[DATA FOR THIS EXERCISE]:

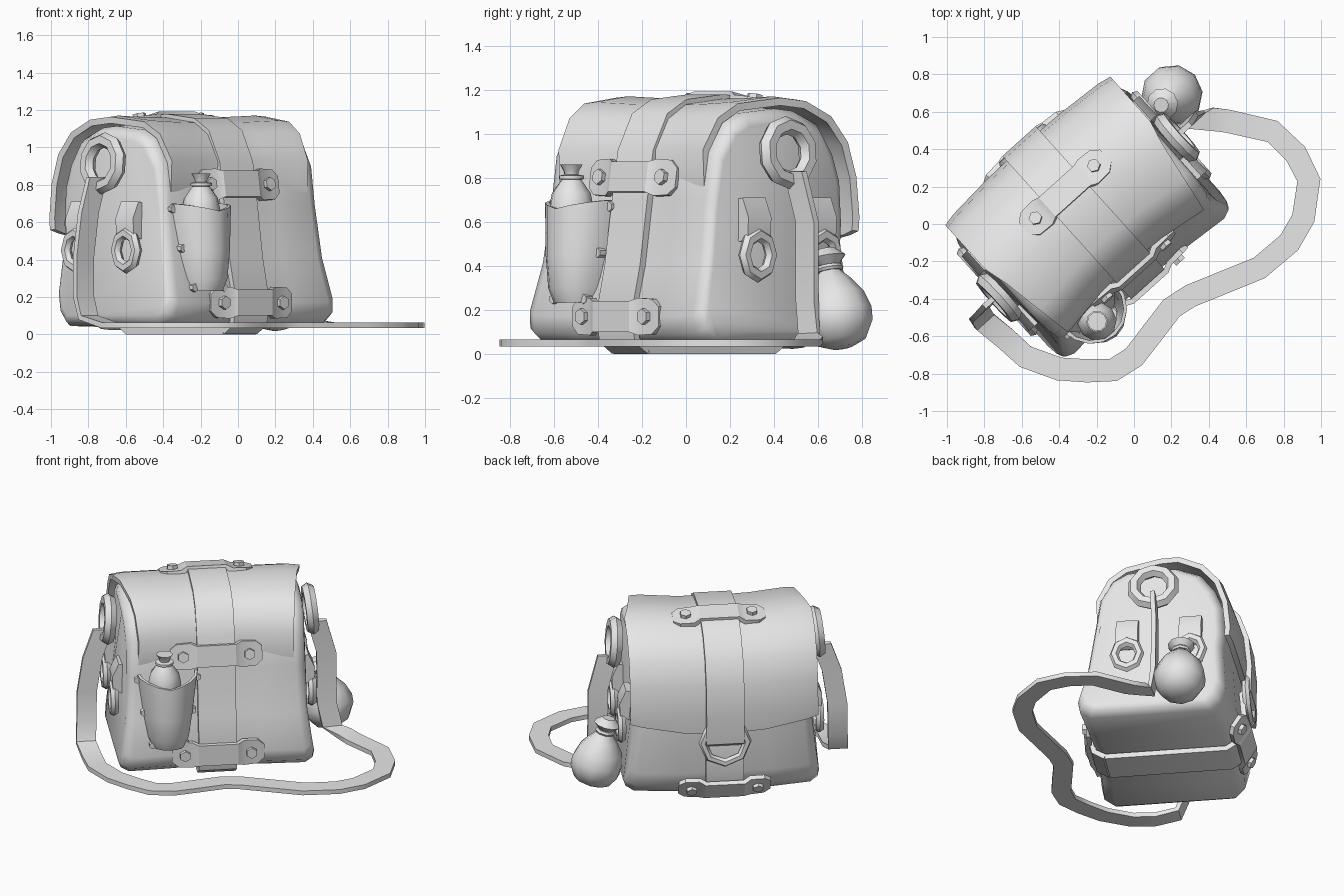
import bpy, bmesh, math
from mathutils import Matrix, Vector

if "Cube" in bpy.data.objects:
    bpy.data.objects.remove(bpy.data.objects["Cube"], do_unlink=True)

GREY = (0.8, 0.8, 0.8, 1)
mat = bpy.data.materials.new("plain_grey")
mat.use_nodes = True
mat.diffuse_color = GREY
mat.node_tree.nodes["Principled BSDF"].inputs["Base Color"].default_value = GREY

# the bag stands turned on the ground
BAG = Matrix.Translation((-0.233, 0.019, 0)) @ Matrix.Rotation(math.radians(42), 4, 'Z')


def place(x=0, y=0, z=0, rx=0, ry=0):
    return (BAG @ Matrix.Translation((x, y, z)) @ Matrix.Rotation(math.radians(ry), 4, 'Y')
            @ Matrix.Rotation(math.radians(rx), 4, 'X'))


def bend(s):
    """The bag bows backwards in the middle; s runs from -1 to 1 across it."""
    return .045 * (1 - s * s)


def finish(obj, name, matrix, angle=40, thick=0):
    obj.name = name
    obj.matrix_world = matrix
    obj.data.materials.clear()
    obj.data.materials.append(mat)
    bpy.ops.object.select_all(action='DESELECT')
    obj.select_set(True)
    bpy.context.view_layer.objects.active = obj
    if thick:
        mod = obj.modifiers.new("thickness", 'SOLIDIFY')
        mod.thickness, mod.offset = thick, 0
        bpy.ops.object.modifier_apply(modifier="thickness")
    bpy.ops.object.shade_smooth_by_angle(angle=math.radians(angle))


def loft(name, rows, matrix, closed=False, cap_start=False, cap_end=False, **kw):
    """Skin a list of equal-length rows of points."""
    bm = bmesh.new()
    grid = [[bm.verts.new(p) for p in row] for row in rows]
    n = len(grid[0])
    for a, b in zip(grid, grid[1:]):
        for i in range(n if closed else n - 1):
            j = (i + 1) % n
            bm.faces.new((a[i], a[j], b[j], b[i]))
    if cap_start:
        bm.faces.new(grid[0])
    if cap_end:
        bm.faces.new(grid[-1])
    bmesh.ops.recalc_face_normals(bm, faces=bm.faces)
    mesh = bpy.data.meshes.new(name)
    bm.to_mesh(mesh)
    bm.free()
    obj = bpy.data.objects.new(name, mesh)
    bpy.context.collection.objects.link(obj)
    finish(obj, name, matrix, **kw)


def lathe(name, profile, matrix, sides=10):
    rows = [[(r * math.cos(t), r * math.sin(t), z)
             for t in (math.tau * i / sides for i in range(sides))] for r, z in profile]
    loft(name, rows, matrix, closed=True, cap_start=True, cap_end=True)


def ring(name, matrix, major, minor, sides=8, stretch=1):
    bpy.ops.mesh.primitive_torus_add(major_segments=sides, minor_segments=6,
                                     major_radius=major, minor_radius=minor)
    finish(bpy.context.object, name, matrix @ Matrix.Diagonal((stretch, 1, 1, 1)), 50)


def bolt(name, matrix, radius, depth):
    bpy.ops.mesh.primitive_cylinder_add(vertices=6, radius=radius, depth=depth)
    finish(bpy.context.object, name, matrix, 30)


# main body: side profile (y, z) lofted across, pulled in at the ends
body = [(-.40, .04), (-.47, .09), (-.485, .17), (-.425, .4), (-.38, .7), (-.345, .92),
        (-.265, 1.05), (-.17, 1.10), (.04, 1.12), (.15, 1.11), (.30, 1.05), (.39, .93),
        (.44, .8), (.45, .6), (.44, .5), (.46, .2), (.43, .1), (.37, .04)]
rows = []
for s, k in ((-1, .88), (-.98, .94), (-.9, .99), (-.5, 1), (0, .99),
             (.5, 1), (.9, .99), (.98, .94), (1, .88)):
    rows.append([(s * (.558 + .12 * (z - .75) ** 2), .03 + (y - .03) * k + bend(s),
                  .55 + (z - .55) * k) for y, z in body])
loft("bag_body", rows, BAG, closed=True, cap_start=True, cap_end=True, angle=60)

# flap: saddle-shaped shell, narrow and flush at the front, wide down the back
flap = [(-.335, .74), (-.343, .92), (-.268, 1.055), (-.17, 1.115), (.05, 1.14), (.17, 1.125),
        (.315, 1.06), (.41, .95), (.46, .8), (.478, .62), (.473, .48)]
rows = []
for s, k in ((-1, 1.01), (-.88, 1.02), (-.45, 1.005), (0, 1), (.45, 1.005), (.88, 1.02), (1, 1.01)):
    row = []
    for y, z in flap:
        width = .59 if y > .15 else .575 - .17 * (.15 - y)
        lift = .08 * s * s if z < .5 else 0
        row.append((s * width, y * k + bend(s), .5 + (z - .5) * k + lift))
    rows.append(row)
loft("flap", rows, BAG, thick=.035, angle=50)

# wide band wrapped round the bag
band = [(-.36, .017), (-.43, .06), (-.452, .17), (-.398, .4), (-.353, .7), (-.318, .92),
        (-.235, 1.08), (-.125, 1.14), (.095, 1.162), (.225, 1.15), (.375, 1.08), (.48, .96),
        (.535, .8), (.553, .6), (.548, .43), (.505, .4), (.525, .2), (.49, .07), (.41, .017)]
band.append(band[0])
loft("band", [[(x, y, z) for y, z in band] for x in (-.12, .12)], BAG, thick=.035, angle=35)


# bolted plates that bridge the band
def plate(name, y, z, tilt):
    m = place(0, y, z, tilt)
    cols = ((-.29, .045, -.005), (-.25, .08, 0), (-.16, .085, .005), (-.12, .07, .025))
    cols = cols + tuple((-a, h, d) for a, h, d in reversed(cols))
    loft(name, [[(a, -d, -h), (a, -d, h)] for a, h, d in cols], m, thick=.03, angle=25)
    for side in (-1, 1):
        bolt(name + "_bolt", m @ Matrix.Translation((side * .21, -.02, 0))
             @ Matrix.Rotation(math.pi / 2, 4, 'X'), .036, .04)


plate("front_upper_plate", -.34, .8, -9)
plate("front_lower_plate", -.447, .17, 0)
plate("top_plate", .2, 1.14, -102)
plate("back_lower_plate", .5, .105, -212)

# buckle ring under the end of the flap band
ring("buckle_ring", place(0, .535, .425, 92), .142, .026)

# end fittings: one large strap ring and two hanging rings on tabs per side
for side, label in ((-1, "right"), (1, "left")):
    ring(label + "_strap_ring", place(side * .64, .02, .915, 0, 90 - side * 5), .125, .042, 10)
    for y in (-.15, .25):
        ring(label + "_hanging_ring", place(side * .625, y, .45, 0, 90), .081, .029, 8, 1.15)
        tab = [(.54, .7), (.6, .71), (.64, .62), (.635, .53), (.58, .51), (.54, .53)]
        loft(label + "_ring_tab", [[(side * x, y + w, z) for x, z in tab] for w in (-.07, .07)],
             BAG, closed=True, cap_start=True, cap_end=True, angle=30)

# bottle pocket: tapered half tube with studs down both edges
PX = -.31
levels = ((.24, .1, .09, -.42), (.3, .125, .13, -.405), (.45, .15, .165, -.38), (.66, .185, .195, -.34))
rows = []
for z, w, d, y in levels:
    arc = [math.pi * i / 8 for i in range(9)]
    rows.append([(PX + w * math.cos(t), y - d * math.sin(t),
                  z + (.04 * abs(math.cos(t)) if z > .6 else 0)) for t in arc])
loft("bottle_pocket", rows, BAG, cap_start=True, thick=.018, angle=45)
for z, w, d, y in (levels[0], levels[2], levels[3]):
    for side in (-1, 1):
        bolt("pocket_stud", place(PX + side * (w + .005), y - .03, z + .01, 90), .022, .04)

# bottle with a cork
lathe("bottle", [(.07, .5), (.1, .56), (.105, .66), (.09, .73), (.055, .78), (.04, .8)],
      place(PX - .025, -.425))
lathe("bottle_cork", [(.04, .79), (.058, .795), (.058, .81), (.032, .815), (.035, .83), (.052, .86)],
      place(PX - .025, -.425))

# tied pouch hanging from a ring
lathe("pouch", [(.05, 0), (.12, .03), (.16, .1), (.165, .16), (.14, .24), (.09, .31),
                (.045, .36), (.045, .38), (.085, .42), (.04, .46)], place(.805, .205, .03, 0, -14))
ring("pouch_cord", place(.716, .205, .388, 0, -14), .05, .015)

# shoulder strap: down from one ring, round on the ground and up to the other
drop = [(-.755, -.40, .84), (-.80, -.45, .65), (-.825, -.475, .42), (-.825, -.48, .2), (-.80, -.52, .09)]
ground = [(-.69, -.61), (-.58, -.71), (-.4, -.775), (-.25, -.785), (-.11, -.78), (0, -.71),
          (.085, -.6), (.2, -.45), (.3, -.385), (.67, -.235), (.83, -.1), (.905, .03),
          (.935, .235), (.865, .375), (.74, .495), (.5, .55)]
rise = [(.42, .56, .065), (.33, .56, .085), (.295, .55, .25), (.29, .55, .6), (.255, .495, .83)]
across = BAG.to_3x3() @ Vector((1, 0, 0))
path = [Vector(p) for p in drop] + [Vector((x, y, .05)) for x, y in ground] + [Vector(p) for p in rise]
rows = []
for i, p in enumerate(path):
    if i < len(drop):
        w = across
    elif i > len(path) - len(rise):
        w = -across
    else:
        t = path[i + 1] - path[i - 1]
        w = Vector((-t.y, t.x, 0)).normalized()
    rows.append([p - w * .062, p + w * .062])
loft("shoulder_strap", rows, Matrix.Identity(4), thick=.03, angle=35)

[PROBLEM STATEMENT]: Looking at each line of the records, count the ones where the word "True" appears, and report only the count.

[TASK RESPONSE]: 7